Fixing the heart from the inside out — it’s a less-invasive way to repair an aging valve. And for older patients — some well into their 90s — it’s a welcome alternative to traditional open heart surgery.
Ray Kane, valve replacement patient: “She said, ‘You’re too old for open heart surgery.’ I said, ‘Let’s go for it!’”
Ray Kane’s sharp wit may be his greatest strength. But just a few months ago, it was his weakened heart that threatened his independence.
Ray Kane: “When you get old, things change. Let me tell you they change a lot. When you get into your 90’s, you get shortness of breath. Open heart surgery, where they spilt the chest, that would be completely out of the question for me. I wouldn’t survive the surgery.”

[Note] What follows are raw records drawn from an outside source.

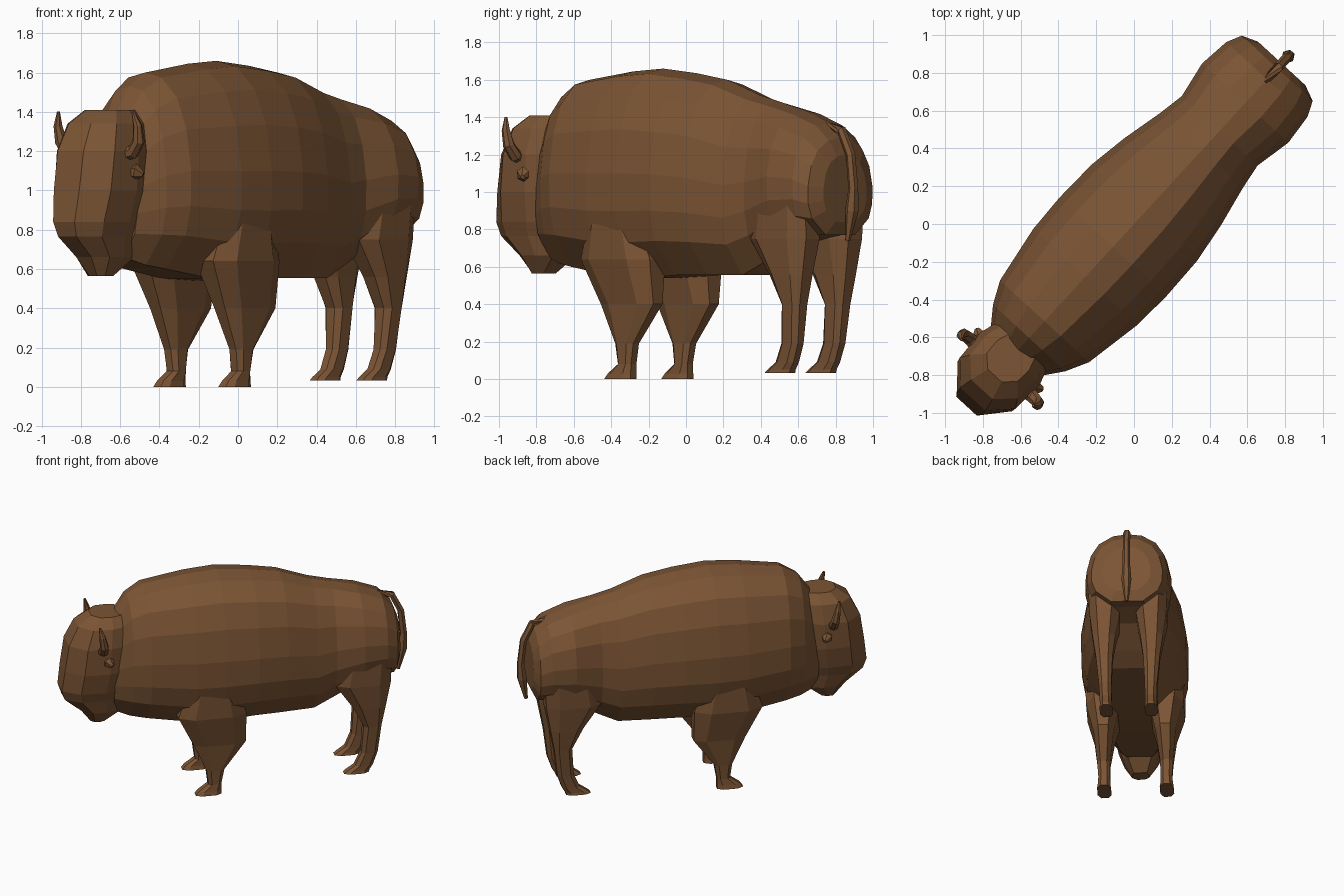
import bpy, bmesh, math
from mathutils import Vector

if "Cube" in bpy.data.objects:
    bpy.data.objects.remove(bpy.data.objects["Cube"])

# Local frame: x runs head (-) to tail (+), y is sideways; the animal stands at an angle
HEADING = math.radians(47.4)
BROWN = bpy.data.materials.new("brown_hide")
BROWN.diffuse_color = (0.2, 0.09, 0.035, 1)
BROWN.use_nodes = True
BROWN.node_tree.nodes["Principled BSDF"].inputs["Base Color"].default_value = BROWN.diffuse_color


def loft(name, rings, mirror=False):
    """Skin a list of equal-length closed rings, with capped ends."""
    bm = bmesh.new()
    rows = [[bm.verts.new(p) for p in ring] for ring in rings]
    n = len(rows[0])
    for a, b in zip(rows, rows[1:]):
        for i in range(n):
            j = (i + 1) % n
            bm.faces.new((a[i], a[j], b[j], b[i]))
    bm.faces.new(rows[0])
    bm.faces.new(rows[-1])
    bmesh.ops.recalc_face_normals(bm, faces=bm.faces)
    mesh = bpy.data.meshes.new(name)
    bm.to_mesh(mesh)
    bm.free()
    mesh.materials.append(BROWN)
    ob = bpy.data.objects.new(name, mesh)
    bpy.context.collection.objects.link(ob)
    ob.rotation_euler.z = HEADING
    if mirror:
        mod = ob.modifiers.new("mirror", 'MIRROR')
        mod.use_axis = (False, True, False)
        mod.use_mirror_merge = False
    return ob


def tube(name, path, sides=6, mirror=False):
    """Tapered tube through points (x, y, z, radius)."""
    pts = [Vector(p[:3]) for p in path]
    rings = []
    for i, p in enumerate(pts):
        d = (pts[min(i + 1, len(pts) - 1)] - pts[max(i - 1, 0)]).normalized()
        a = Vector((1, 0, 0)) if abs(d.x) < 0.8 else Vector((0, 1, 0))
        s = d.cross(a).normalized()
        t = d.cross(s)
        r = path[i][3]
        rings.append([p + r * (s * math.cos(k * math.tau / sides)
                               + t * math.sin(k * math.tau / sides)) for k in range(sides)])
    return loft(name, rings, mirror)


def leg(name, rows):
    """Chamfered rectangular rings: (z, x0, x1, y0, y1)."""
    rings = []
    for z, x0, x1, y0, y1 in rows:
        cx, cy, hx, hy = (x0 + x1) / 2, (y0 + y1) / 2, (x1 - x0) / 2, (y1 - y0) / 2
        shape = [(1, .5), (.55, 1), (-.55, 1), (-1, .5), (-1, -.5), (-.55, -1), (.55, -1), (1, -.5)]
        rings.append([(cx + hx * a, cy + hy * b, z) for a, b in shape])
    return loft(name, rings, True)


# Body: stations of (x, top, bottom, half width)
stations = [
    (-.94, 1.36, .66, .17), (-.82, 1.53, .62, .26), (-.70, 1.60, .60, .32),
    (-.38, 1.645, .55, .375), (-.165, 1.66, .54, .385), (.08, 1.635, .555, .378),
    (.30, 1.60, .555, .345), (.53, 1.52, .555, .295), (.67, 1.485, .62, .272),
    (.87, 1.435, .73, .31), (1.04, 1.37, .77, .292), (1.12, 1.29, .77, .255),
    (1.155, 1.2, .84, .17)]
section = [(0, 0), (.36, .025), (.7, .13), (.9, .29), (1, .5), (.99, .68), (.88, .83), (.45, 1), (0, 1)]
rings = []
for x, top, bot, w in stations:
    half = [(x, w * a, top - (top - bot) * t) for a, t in section]
    rings.append(half + [(px, -py, pz) for px, py, pz in half[-2:0:-1]])
loft("body", rings)

# Head: stacked rings of (z, front, back, half width)
rings = []
for z, f, b, w in [(1.41, -1.09, -.86, .11), (1.34, -1.19, -.82, .17), (1.2, -1.26, -.80, .2),
                   (1.0, -1.29, -.80, .195), (.84, -1.31, -.82, .165), (.765, -1.285, -.85, .14),
                   (.66, -1.16, -.88, .115), (.565, -1.09, -.99, .06)]:
    s = f + .25 * (b - f)
    half = [(f, w * .45, z), (s, w, z), ((s + b) / 2, w * 1.05, z), (b, w * .8, z)]
    rings.append(half + [(x, -y, zz) for x, y, zz in reversed(half)])
loft("head", rings)

# Legs
leg("front_leg", [(.95, -.40, -.10, .15, .36), (.64, -.50, .0, .10, .35), (.40, -.38, .0, .15, .295),
                  (.19, -.285, -.155, .18, .272), (.08, -.27, -.175, .18, .265),
                  (.03, -.34, -.175, .18, .27), (0, -.365, -.175, .175, .275)])
leg("hind_leg", [(1.0, .72, 1.08, .08, .285), (.75, .67, 1.075, .06, .275), (.56, .80, 1.04, .09, .252),
                 (.40, .88, 1.01, .11, .23), (.19, .865, .985, .12, .21), (.09, .82, .95, .12, .205),
                 (.05, .76, .925, .118, .205), (.032, .74, .92, .115, .208)])

# Horns, ears and tail
tube("horn", [(-1.05, .14, 1.18, .034), (-1.035, .225, 1.195, .036), (-1.04, .268, 1.25, .032),
              (-1.055, .275, 1.33, .023), (-1.07, .258, 1.40, .008)], 7, True)
tube("ear", [(-1.01, .15, 1.095, .03), (-.99, .205, 1.095, .042), (-.97, .235, 1.08, .014)], 6, True)
tube("tail", [(1.02, 0, 1.36, .022), (1.13, 0, 1.33, .026), (1.195, 0, 1.20, .026),
              (1.215, 0, 1.02, .027), (1.205, 0, .90, .036), (1.175, 0, .74, .014)], 6)
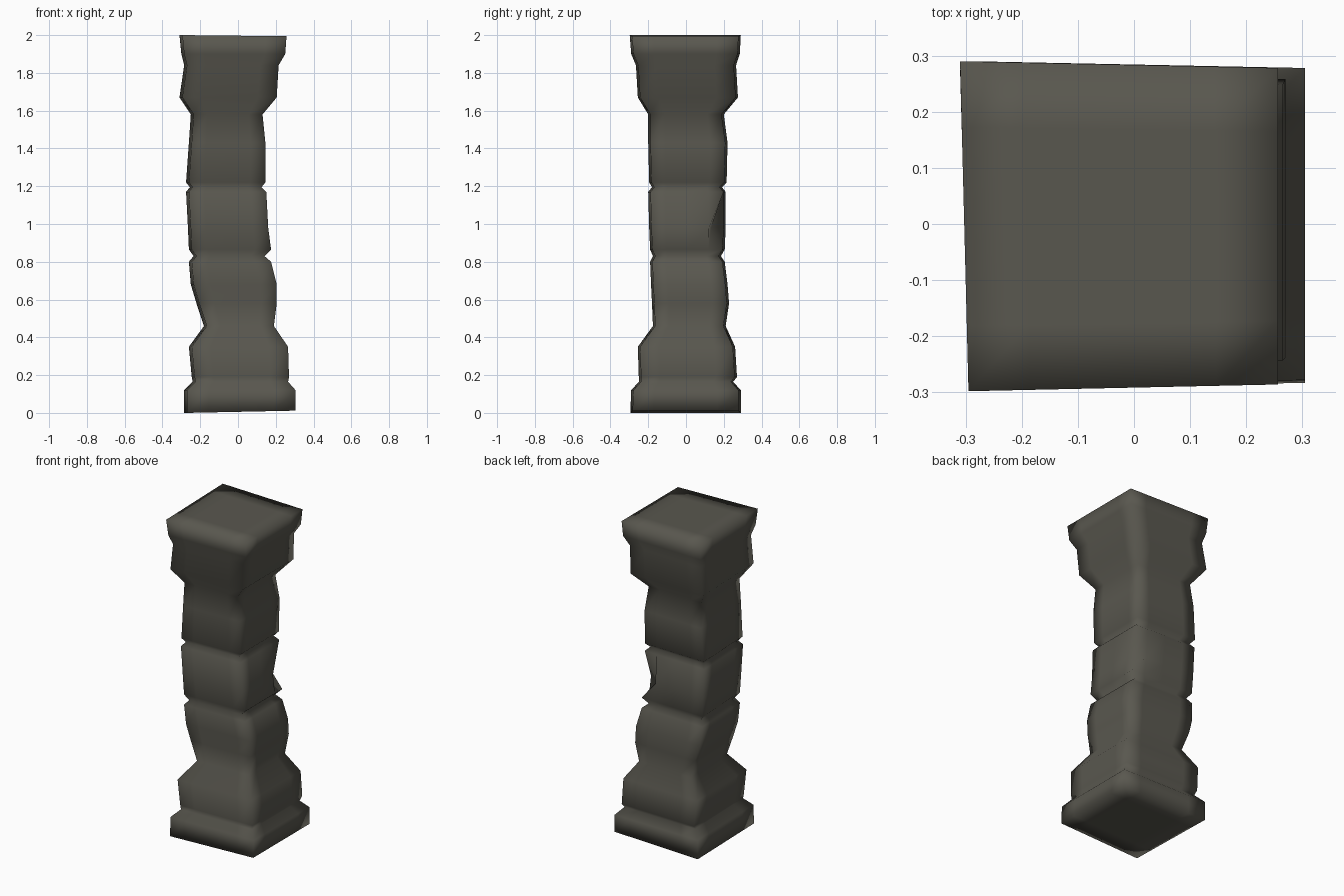
import bpy
import bmesh

cube = bpy.data.objects.get("Cube")
if cube:
    bpy.data.objects.remove(cube, do_unlink=True)

# Weathered pillar outline, bottom to top: height, left, right, front, back limits
PROFILE = [
    (0, -.285, .305, -.295, .29),
    (.12, -.285, .305, -.29, .29),
    (.165, -.24, .265, -.25, .25),
    (.19, -.245, .27, -.25, .27),
    (.35, -.26, .265, -.255, .26),
    (.46, -.18, .19, -.175, .21),
    (.58, -.22, .205, -.18, .228),
    (.68, -.25, .205, -.185, .22),
    (.8, -.26, .175, -.19, .205),
    (.83, -.235, .14, -.175, .185),
    (.865, -.26, .175, -.19, .205),
    (.98, -.265, .16, -.195, .21),
    (1.17, -.275, .15, -.2, .21),
    (1.195, -.255, .125, -.18, .19),
    (1.22, -.275, .145, -.195, .215),
    (1.43, -.26, .145, -.2, .22),
    (1.58, -.25, .13, -.2, .2),
    (1.67, -.31, .205, -.255, .275),
    (1.84, -.285, .215, -.265, .265),
    (1.9, -.3, .25, -.29, .285),
    (2, -.31, .257, -.298, .29),
]
STEPS = (0, .2, .5, .8, 1)   # loops across each side, tighter at the corners
N = len(STEPS) - 1
TOP = len(PROFILE) - 1
CHIPPED_ROW = 11             # row holding the broken corner
CHIP = .065


def corner_point(i, j, k):
    """Position of a grid point on one row, with a slightly skewed square section."""
    u, v = STEPS[i], STEPS[j]
    z, left, right, front, back = PROFILE[k]
    left += .015 * (1 - v)
    front += .012 * u
    back -= .012 * u
    x = left + (right - left) * u
    y = front + (back - front) * v
    if k == 0:
        z += .012 * u
    if k == TOP:
        z -= .006 * u
    if k == CHIPPED_ROW and i == N and j == N:
        x -= CHIP
        y -= CHIP
    return x, y, z


def build_pillar():
    bm = bmesh.new()
    verts = {}

    def vert(i, j, k):
        key = (i, j, k)
        if key not in verts:
            verts[key] = bm.verts.new(corner_point(i, j, k))
        return verts[key]

    # Perimeter of the square section, counter-clockwise
    loop = ([(i, 0) for i in range(N)] + [(N, j) for j in range(N)]
            + [(i, N) for i in range(N, 0, -1)] + [(0, j) for j in range(N, 0, -1)])

    # Side walls
    for k in range(TOP):
        for a, b in zip(loop, loop[1:] + loop[:1]):
            bm.faces.new((vert(*a, k), vert(*b, k), vert(*b, k + 1), vert(*a, k + 1)))

    # Bottom and top caps
    for k in (0, TOP):
        for i in range(N):
            for j in range(N):
                bm.faces.new((vert(i, j, k), vert(i + 1, j, k),
                              vert(i + 1, j + 1, k), vert(i, j + 1, k)))

    bmesh.ops.recalc_face_normals(bm, faces=bm.faces[:])
    for face in bm.faces:
        face.smooth = True
    mesh = bpy.data.meshes.new("stone_pillar")
    bm.to_mesh(mesh)
    bm.free()
    pillar = bpy.data.objects.new("stone_pillar", mesh)
    bpy.context.collection.objects.link(pillar)
    return pillar


# Dark stone colour
stone = bpy.data.materials.new("dark_stone")
stone.use_nodes = True
colour = (.1, .096, .078, 1)
stone.diffuse_color = colour
shader = stone.node_tree.nodes["Principled BSDF"]
shader.inputs["Base Color"].default_value = colour
shader.inputs["Roughness"].default_value = .9

build_pillar().data.materials.append(stone)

At 96, Ray is healthy, but his body is frail. The physically taxing surgery was deemed too dangerous. But Dr. Sarah Johnson, an interventional cardiologist at Alexian Brothers Medical Center, offered another option.
Dr. Sarah Johnson, interventional cardiologist, Alexian Brothers Medical Center: “This valve is very unique. It’s like a stainless steel stent, and it has tissue sewn into it. And it’s all collapsed on a balloon so it can pass through the normal circulation without opening the chest.”
It’s called TAVR — transcatheter aortic valve replacement.
Dr. Sarah Johnson: “There’s a dark shadow in there. The valve has become calcified, stiff, and the leaflets will not open. And the heart has to pump so hard, and like any other pump, if it’s pumping real hard, it will do it for a while, but pretty soon it can fail.”
Similar to placing a stent to prop open a clogged artery — during the TAVR procedure, doctors thread a replacement valve through an artery in the leg up into the heart. Once at the site of the aortic valve, the artificial valve is deployed — its flaps opening and closing with ease … and easing the workload on the heart.
Dr. Sarah Johnson: “There it is. It’s a beautiful thing. We pushed all the calcium away when we placed the stent, and now there are new leaflets inside that stent opening and closing just like a normal valve would do.”
The procedure is not without risk — the diameter of the catheter system used could injure vessel walls as it pushes its way through to the heart. And there’s a risk of stroke.
Dr. Sarah Johnson: “That’s a fairly large catheter. It has to curve around where your aorta is to get to where the valve needs to be placed, and in doing that, there is a risk of stroke.”
Still, Ray was willing to give it a try. And now he’s happy to share his experience with others.
Ray Kane: “Oh I have a lot of confidence. I’m in pretty good shape.”
The procedure isn’t just for elderly patients — younger patients who may not be able to tolerate open heart surgery may benefit, as well. Approved in 2011, Alexian has done five TAVR procedures — Ray being the first.
To learn more about TAVR at Alexian Brothers Medical Center, go to: http://www.alexianbrothershealth.org/heart-vascular/ To learn more about Dr. Sarah Johnson, check out: http://www.alexianbrothershealth.org/DrSarahJohnson To learn more about the TAVR procedure, go to: http://newheartvalve.com/treatment-options#sthash.MhCfBlSb.dpbs